Low’s collection of short stories spans the globe, tracing lines of warfare, surveillance and oppression with fierce wit and masterful story telling. Flitting from Laos to Mongolia and London, Low tackles a globe-full of publicists shaping reality, drones controlled by 14 year –olds and a viral hit that has lives dependent on it. With European and Ngai Tahu Māori descent, Low is an extremely exciting talent that New Zealanders can claim as their own. The opening story ‘Octopus’ begins in a pub with two men scaring tourists with the idea of a Māori terrorist cell: the climax of the story is far more fantastical and the mix of humour and rebellion rings throughout a collection with a keen eye on the greater powers and narratives that shape us.

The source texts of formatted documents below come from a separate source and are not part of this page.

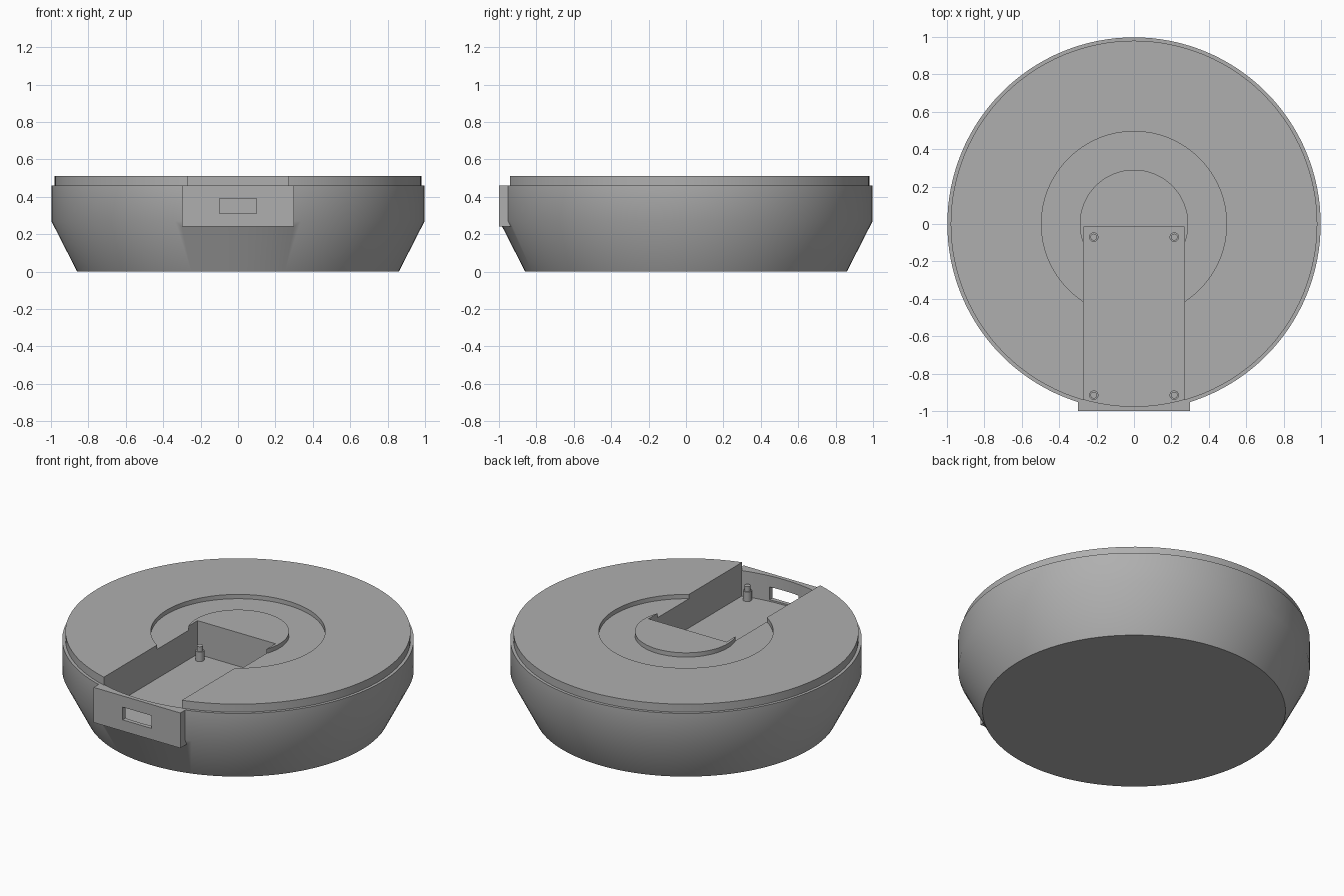
import bpy, bmesh, math

SEGMENTS = 128
FLOOR, RIM, TOP = 0.30, 0.46, 0.51     # slot floor, body rim, lid top
SLOT_X, SLOT_BACK = 0.27, -0.015

if "Cube" in bpy.data.objects:
    bpy.data.objects.remove(bpy.data.objects["Cube"], do_unlink=True)

grey = bpy.data.materials.new("plain grey")
grey.use_nodes = True
colour = (0.43, 0.43, 0.43, 1)
grey.diffuse_color = colour
grey.node_tree.nodes["Principled BSDF"].inputs["Base Color"].default_value = colour


def finish(name, bm):
    bmesh.ops.recalc_face_normals(bm, faces=bm.faces)
    mesh = bpy.data.meshes.new(name)
    bm.to_mesh(mesh)
    bm.free()
    mesh.materials.append(grey)
    ob = bpy.data.objects.new(name, mesh)
    bpy.context.collection.objects.link(ob)
    return ob


def lathe(name, profile, centre=(0, 0), segments=SEGMENTS):
    """Closed solid turned from (radius, z) points, capped at both ends."""
    bm = bmesh.new()
    rings = []
    for r, z in profile:
        rings.append([bm.verts.new((centre[0] + r * math.cos(a), centre[1] + r * math.sin(a), z))
                      for a in (math.tau * i / segments for i in range(segments))])
    for low, high in zip(rings, rings[1:]):
        for i in range(segments):
            j = (i + 1) % segments
            bm.faces.new((low[i], low[j], high[j], high[i]))
    bm.faces.new(rings[0])
    bm.faces.new(rings[-1])
    return finish(name, bm)


def prism(name, outline, z0, z1):
    bm = bmesh.new()
    face = bm.faces.new([bm.verts.new((x, y, z0)) for x, y in outline])
    up = bmesh.ops.extrude_face_region(bm, geom=[face])["geom"]
    bmesh.ops.translate(bm, vec=(0, 0, z1 - z0),
                        verts=[v for v in up if isinstance(v, bmesh.types.BMVert)])
    return finish(name, bm)


def box(name, x, y0, y1, z0, z1):
    return prism(name, [(-x, y0), (x, y0), (x, y1), (-x, y1)], z0, z1)


def activate(ob):
    bpy.ops.object.select_all(action='DESELECT')
    ob.select_set(True)
    bpy.context.view_layer.objects.active = ob


def combine(ob, other, operation):
    other.hide_render = True
    mod = ob.modifiers.new(operation.lower(), 'BOOLEAN')
    mod.operation, mod.solver, mod.object = operation, 'EXACT', other
    activate(ob)
    bpy.ops.object.modifier_apply(modifier=mod.name)
    bpy.data.objects.remove(other, do_unlink=True)


def smooth(ob):
    activate(ob)
    bpy.ops.object.shade_smooth_by_angle(angle=math.radians(30))


# Bowl-shaped body with a flat port panel on the front
body = lathe("body", [(0.86, 0), (0.998, 0.27), (0.998, RIM)])
combine(body, box("port_panel", 0.3, -1.0, -0.9, 0.24, RIM), 'UNION')

# Slot in the body, its front end following the curve of the lid
half = math.asin(SLOT_X / 0.975)
arc = [(0.975 * math.sin(a), -0.975 * math.cos(a))
       for a in (half * (i / 8 - 1) for i in range(17))]
slot = arc + [(SLOT_X, SLOT_BACK), (-SLOT_X, SLOT_BACK)]
combine(body, prism("slot_cutter", slot, FLOOR, 0.6), 'DIFFERENCE')

# Port window through the front wall
combine(body, box("window_cutter", 0.1, -1.1, -0.9, 0.31, 0.39), 'DIFFERENCE')

# Lid with a shallow ring groove, open over the slot
lid = lathe("lid", [(0.98, RIM - 0.005), (0.98, TOP), (0.495, TOP), (0.495, TOP - 0.027),
                    (0.29, TOP - 0.027), (0.29, TOP)])
combine(lid, box("lid_cutter", SLOT_X, -1.1, SLOT_BACK, 0.4, 0.6), 'DIFFERENCE')

smooth(body)
smooth(lid)

# Four stepped mounting pegs on the slot floor
for side, x in (("left", 0.215), ("right", -0.215)):
    for end, y in (("front", -0.915), ("back", -0.07)):
        peg = lathe(f"{end}_{side}_peg", [(0.025, FLOOR - 0.01), (0.025, 0.36), (0.018, 0.36),
                                          (0.018, 0.39)], (x, y), 24)
        smooth(peg)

Readers of household names such as Don Delillo, Will Self and Douglas Coupland may be familiar with a satirical edge to their literary fiction, but Low makes their observations of the evils of the modern world seem grounded in antiquity. American voices often survey our era as post-9/11 where British voices see post-colonialism and coherent class division: this ‘post-‘perspective makes modern life a descent that in from language, privacy, safety to innocence and political monoliths. Low acknowledges the complacency of late 20th Century ideological battles and, as Fukuyama put it, ‘the end of history’ with a comment by a general: ‘History hasn’t ended. It’s been outsourced’.
Low may not be the first writer to observe the asbestos splinters of social media, but he plays his themes so deftly – a particularly poignant encounter with the ancient records held by Facebook is a highlight – that his talent for story-telling elevates any gimmicky elements of the work. Low revels in the realities that have rapidly appeared through technology and climate change without looking back to the past for a reference of less corruption or conflict. In his present day stories, the Australian outback holds a lot of secrets, as it always has, and an artist offers to pass on the secret to talent that has been possessed by every genius for generations.
Another enjoyable element shared by Low in contemporary literature is globe-hopping narratives. From David Mitchell’s Cloud Atlas to Thomas Rachmann’s recent The Rise and Fall of Great Powers, writers are becoming more confident in plotting their narratives across continents. Low immerses readers in each setting with little effort and is as comfortable writing about Canary Wharf as a military base in Mongolia. A pulpy comparison would be Max Brooks’ World War Z, a zombie epidemic that follows each country’s response: both Low and Brooks play with aspects of globalisation that portrays the historical grudges of each nation and their relationship with the future.
Arms Race is cat-nip for cynics and a joy to read by a talented new author whose work already feels accomplished and an essential part of the literary landscape.